Exercise inputs
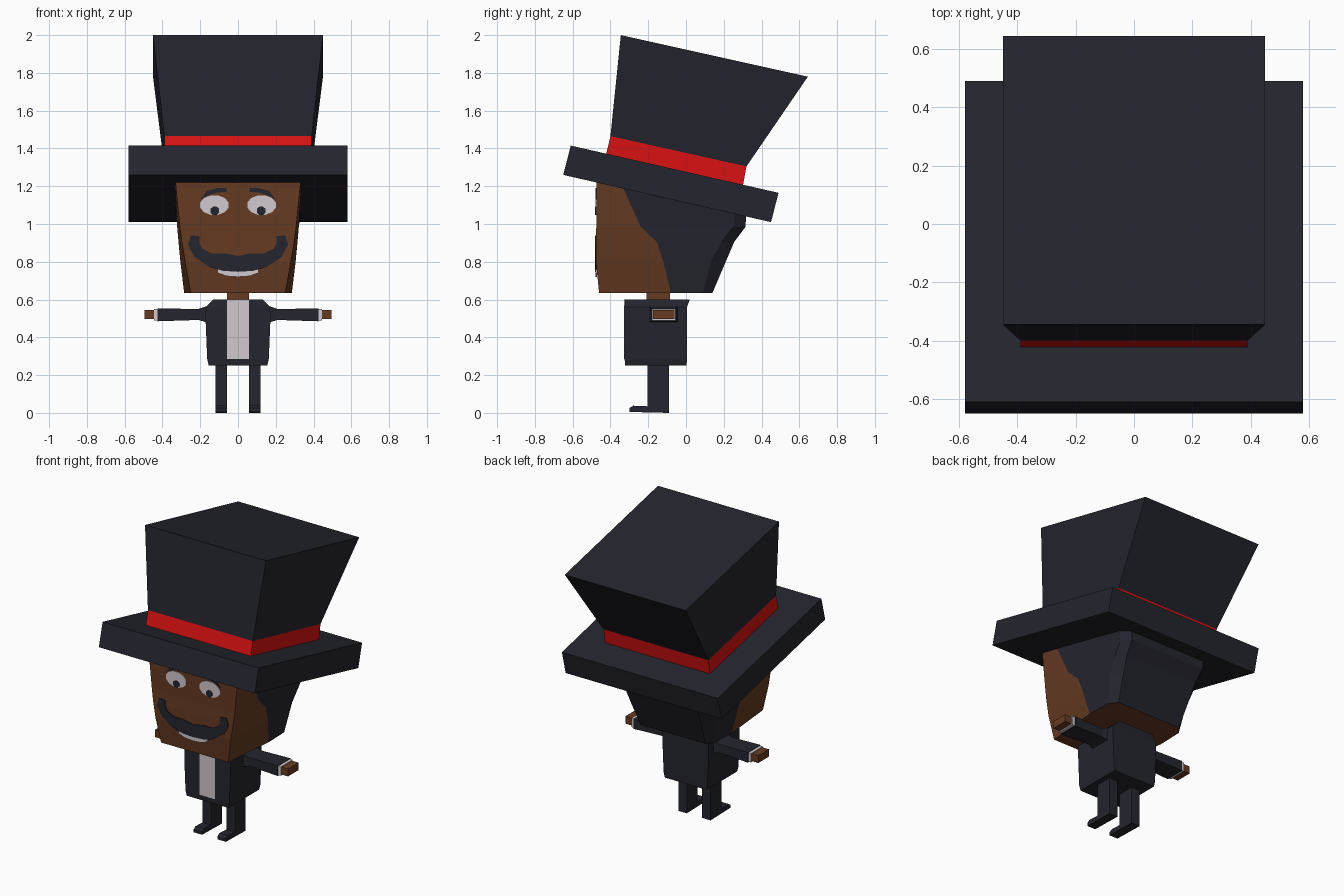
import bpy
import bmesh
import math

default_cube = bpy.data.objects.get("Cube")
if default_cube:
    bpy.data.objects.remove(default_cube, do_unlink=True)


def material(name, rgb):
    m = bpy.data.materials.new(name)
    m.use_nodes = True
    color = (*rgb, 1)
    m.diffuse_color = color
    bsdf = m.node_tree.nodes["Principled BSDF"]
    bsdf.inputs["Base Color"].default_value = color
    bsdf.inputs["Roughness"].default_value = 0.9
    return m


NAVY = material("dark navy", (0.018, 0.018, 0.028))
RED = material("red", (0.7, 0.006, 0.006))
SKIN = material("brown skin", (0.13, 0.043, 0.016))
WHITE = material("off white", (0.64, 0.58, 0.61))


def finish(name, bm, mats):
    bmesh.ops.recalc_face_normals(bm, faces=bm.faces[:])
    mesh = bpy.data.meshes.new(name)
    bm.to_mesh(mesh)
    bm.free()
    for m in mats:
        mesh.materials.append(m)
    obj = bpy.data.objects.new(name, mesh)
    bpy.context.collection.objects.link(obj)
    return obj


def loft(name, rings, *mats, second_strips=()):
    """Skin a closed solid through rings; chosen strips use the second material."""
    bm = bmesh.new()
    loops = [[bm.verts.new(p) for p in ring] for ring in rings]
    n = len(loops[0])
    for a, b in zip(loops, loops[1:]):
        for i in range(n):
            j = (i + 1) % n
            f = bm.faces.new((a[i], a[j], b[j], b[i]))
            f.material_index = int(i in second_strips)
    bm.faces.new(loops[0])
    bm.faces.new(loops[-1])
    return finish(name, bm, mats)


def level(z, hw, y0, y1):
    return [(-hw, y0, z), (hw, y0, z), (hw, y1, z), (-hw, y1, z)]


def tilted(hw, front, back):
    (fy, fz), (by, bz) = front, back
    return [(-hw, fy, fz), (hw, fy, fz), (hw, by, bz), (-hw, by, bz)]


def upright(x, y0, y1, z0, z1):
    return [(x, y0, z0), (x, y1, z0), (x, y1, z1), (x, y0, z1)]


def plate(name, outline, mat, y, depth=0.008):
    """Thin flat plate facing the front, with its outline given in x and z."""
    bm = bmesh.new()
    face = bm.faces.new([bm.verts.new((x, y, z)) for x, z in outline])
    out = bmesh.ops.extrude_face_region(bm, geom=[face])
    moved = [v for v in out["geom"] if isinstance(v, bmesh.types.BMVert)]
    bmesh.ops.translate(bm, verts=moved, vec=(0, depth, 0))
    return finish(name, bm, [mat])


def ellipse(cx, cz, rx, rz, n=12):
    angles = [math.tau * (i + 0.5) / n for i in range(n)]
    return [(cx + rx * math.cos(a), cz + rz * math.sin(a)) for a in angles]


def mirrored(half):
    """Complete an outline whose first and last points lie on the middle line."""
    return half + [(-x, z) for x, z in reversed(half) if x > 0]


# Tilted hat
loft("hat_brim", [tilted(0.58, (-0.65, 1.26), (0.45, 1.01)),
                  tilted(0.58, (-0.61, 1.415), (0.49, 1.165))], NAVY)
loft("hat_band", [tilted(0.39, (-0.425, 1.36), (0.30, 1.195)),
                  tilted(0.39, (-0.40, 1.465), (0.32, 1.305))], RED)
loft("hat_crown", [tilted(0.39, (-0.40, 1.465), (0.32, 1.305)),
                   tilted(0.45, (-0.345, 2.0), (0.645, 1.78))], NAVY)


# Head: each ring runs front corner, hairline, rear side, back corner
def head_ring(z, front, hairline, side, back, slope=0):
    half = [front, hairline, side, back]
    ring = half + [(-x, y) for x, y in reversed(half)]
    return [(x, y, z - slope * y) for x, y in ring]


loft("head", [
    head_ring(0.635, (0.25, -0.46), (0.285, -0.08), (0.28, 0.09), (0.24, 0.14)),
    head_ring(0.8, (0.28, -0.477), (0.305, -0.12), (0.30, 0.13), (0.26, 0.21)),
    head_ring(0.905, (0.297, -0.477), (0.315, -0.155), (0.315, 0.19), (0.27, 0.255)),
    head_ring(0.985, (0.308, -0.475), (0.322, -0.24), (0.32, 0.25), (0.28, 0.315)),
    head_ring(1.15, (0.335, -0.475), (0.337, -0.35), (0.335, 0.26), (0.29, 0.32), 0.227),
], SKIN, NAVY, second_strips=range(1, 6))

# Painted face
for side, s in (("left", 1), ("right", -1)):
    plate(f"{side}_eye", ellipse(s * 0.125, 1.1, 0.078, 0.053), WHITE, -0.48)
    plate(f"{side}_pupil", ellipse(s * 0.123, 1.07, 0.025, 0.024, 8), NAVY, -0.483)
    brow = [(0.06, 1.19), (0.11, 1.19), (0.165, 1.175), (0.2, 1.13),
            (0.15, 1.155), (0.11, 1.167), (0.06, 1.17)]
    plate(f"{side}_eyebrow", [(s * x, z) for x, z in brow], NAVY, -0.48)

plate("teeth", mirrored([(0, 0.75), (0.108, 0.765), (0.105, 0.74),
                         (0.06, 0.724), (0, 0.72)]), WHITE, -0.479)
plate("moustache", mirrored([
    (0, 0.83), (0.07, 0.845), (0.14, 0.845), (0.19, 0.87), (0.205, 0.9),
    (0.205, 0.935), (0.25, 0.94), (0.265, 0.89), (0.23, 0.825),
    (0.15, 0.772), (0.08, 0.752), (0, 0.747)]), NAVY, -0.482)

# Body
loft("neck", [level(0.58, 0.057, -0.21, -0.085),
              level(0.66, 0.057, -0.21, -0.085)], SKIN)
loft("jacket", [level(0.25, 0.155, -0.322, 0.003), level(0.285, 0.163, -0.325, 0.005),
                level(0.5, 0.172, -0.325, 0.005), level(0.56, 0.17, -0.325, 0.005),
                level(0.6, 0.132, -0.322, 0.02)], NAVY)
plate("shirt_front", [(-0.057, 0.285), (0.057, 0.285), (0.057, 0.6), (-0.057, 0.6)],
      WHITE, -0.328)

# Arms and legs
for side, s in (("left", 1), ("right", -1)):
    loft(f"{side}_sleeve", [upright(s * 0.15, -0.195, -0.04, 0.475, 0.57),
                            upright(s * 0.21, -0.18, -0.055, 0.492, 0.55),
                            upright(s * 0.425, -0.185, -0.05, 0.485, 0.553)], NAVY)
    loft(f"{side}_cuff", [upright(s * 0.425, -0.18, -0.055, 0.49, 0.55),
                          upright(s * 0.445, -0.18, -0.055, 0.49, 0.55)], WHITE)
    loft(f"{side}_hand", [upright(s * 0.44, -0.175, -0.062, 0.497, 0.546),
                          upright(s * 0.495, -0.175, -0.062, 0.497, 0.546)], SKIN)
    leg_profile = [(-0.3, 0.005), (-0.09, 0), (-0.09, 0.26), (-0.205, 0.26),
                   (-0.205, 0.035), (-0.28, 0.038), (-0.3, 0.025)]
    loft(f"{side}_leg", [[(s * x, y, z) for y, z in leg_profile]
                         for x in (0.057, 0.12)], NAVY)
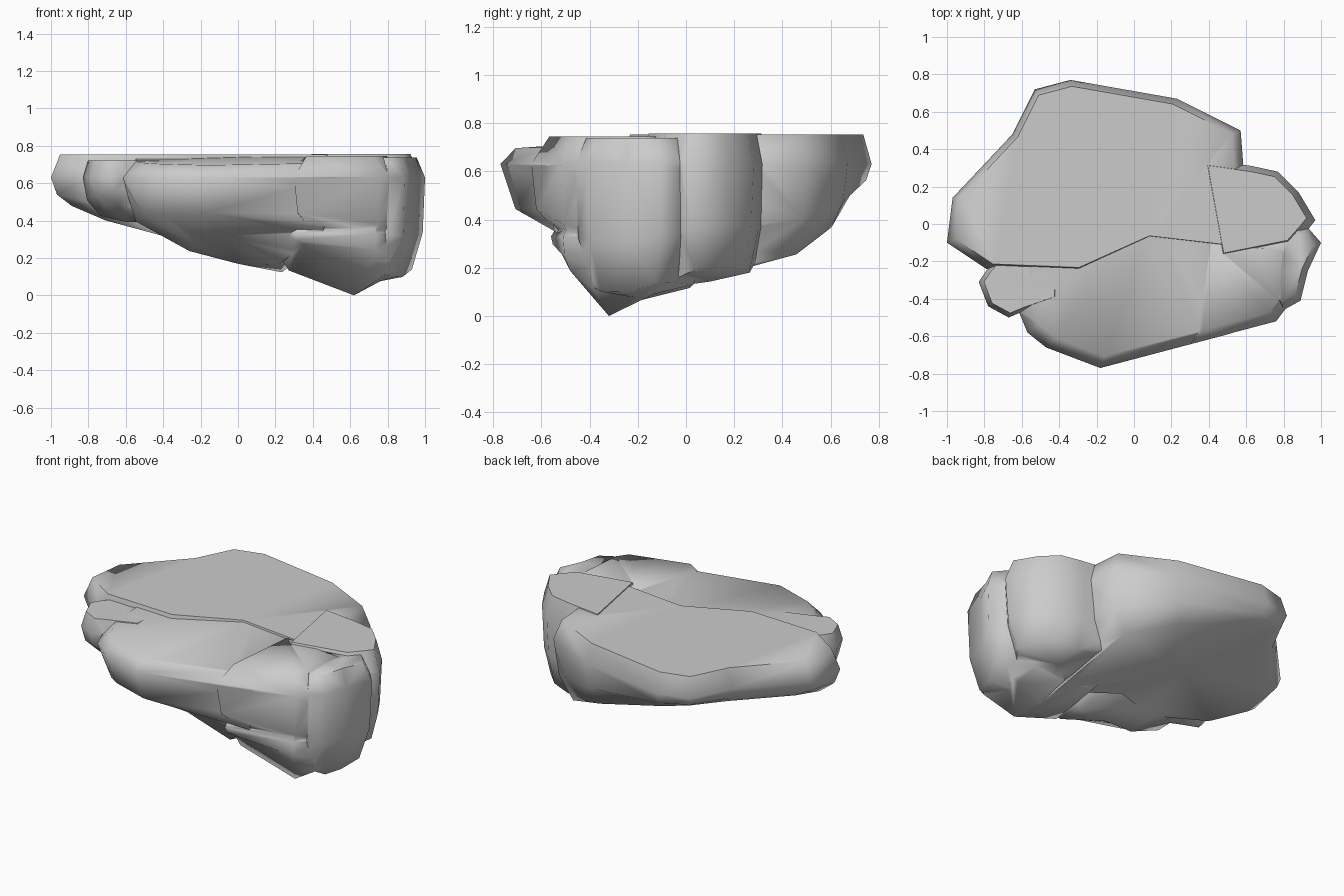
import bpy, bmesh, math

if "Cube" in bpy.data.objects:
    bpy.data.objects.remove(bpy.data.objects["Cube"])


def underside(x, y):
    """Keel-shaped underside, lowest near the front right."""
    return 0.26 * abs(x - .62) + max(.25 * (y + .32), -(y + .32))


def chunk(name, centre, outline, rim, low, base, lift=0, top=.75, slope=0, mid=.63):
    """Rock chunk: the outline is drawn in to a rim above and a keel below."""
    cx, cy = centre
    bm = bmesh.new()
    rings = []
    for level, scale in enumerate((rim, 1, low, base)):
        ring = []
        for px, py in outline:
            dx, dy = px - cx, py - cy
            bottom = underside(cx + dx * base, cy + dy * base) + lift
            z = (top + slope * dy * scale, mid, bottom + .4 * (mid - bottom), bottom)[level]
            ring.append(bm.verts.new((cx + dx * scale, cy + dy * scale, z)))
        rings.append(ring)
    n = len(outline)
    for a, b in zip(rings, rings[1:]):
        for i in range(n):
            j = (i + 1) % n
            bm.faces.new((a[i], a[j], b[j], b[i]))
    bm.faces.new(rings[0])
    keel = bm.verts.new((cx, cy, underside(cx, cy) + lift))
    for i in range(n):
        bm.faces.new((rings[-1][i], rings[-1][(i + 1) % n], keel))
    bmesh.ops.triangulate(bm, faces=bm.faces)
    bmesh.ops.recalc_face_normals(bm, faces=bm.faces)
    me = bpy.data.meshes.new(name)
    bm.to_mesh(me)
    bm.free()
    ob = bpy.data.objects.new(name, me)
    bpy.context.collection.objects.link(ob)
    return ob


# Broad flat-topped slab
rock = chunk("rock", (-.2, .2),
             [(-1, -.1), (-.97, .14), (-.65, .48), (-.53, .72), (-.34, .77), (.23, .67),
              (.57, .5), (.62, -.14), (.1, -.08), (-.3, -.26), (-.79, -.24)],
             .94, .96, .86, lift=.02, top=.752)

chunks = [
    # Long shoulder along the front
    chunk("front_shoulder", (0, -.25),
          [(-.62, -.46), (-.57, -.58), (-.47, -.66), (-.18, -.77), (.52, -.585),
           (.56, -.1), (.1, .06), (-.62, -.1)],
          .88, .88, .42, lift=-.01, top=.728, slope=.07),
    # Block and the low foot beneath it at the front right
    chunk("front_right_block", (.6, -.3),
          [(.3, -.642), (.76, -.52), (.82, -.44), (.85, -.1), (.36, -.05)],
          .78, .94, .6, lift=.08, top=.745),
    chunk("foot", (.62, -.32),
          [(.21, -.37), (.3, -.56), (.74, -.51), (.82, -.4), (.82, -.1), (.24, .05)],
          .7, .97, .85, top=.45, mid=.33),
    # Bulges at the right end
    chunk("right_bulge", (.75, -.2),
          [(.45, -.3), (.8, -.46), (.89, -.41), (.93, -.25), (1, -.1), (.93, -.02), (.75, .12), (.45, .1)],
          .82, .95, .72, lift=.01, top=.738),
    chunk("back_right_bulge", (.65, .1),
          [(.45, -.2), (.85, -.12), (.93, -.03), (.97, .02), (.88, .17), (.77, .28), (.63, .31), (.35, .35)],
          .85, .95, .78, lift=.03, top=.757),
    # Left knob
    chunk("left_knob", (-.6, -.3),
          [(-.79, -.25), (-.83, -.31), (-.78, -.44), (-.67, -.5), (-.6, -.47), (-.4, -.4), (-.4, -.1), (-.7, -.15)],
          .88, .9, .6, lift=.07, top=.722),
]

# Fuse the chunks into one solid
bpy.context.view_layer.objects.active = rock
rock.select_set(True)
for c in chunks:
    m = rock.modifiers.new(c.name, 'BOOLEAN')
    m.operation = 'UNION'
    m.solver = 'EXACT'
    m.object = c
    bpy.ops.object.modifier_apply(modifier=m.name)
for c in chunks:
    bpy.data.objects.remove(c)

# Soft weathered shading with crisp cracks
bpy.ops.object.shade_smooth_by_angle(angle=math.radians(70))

What is required
Word search in the records above: please count the lines holding "bmesh" and state the count alone.

Exercise answer
11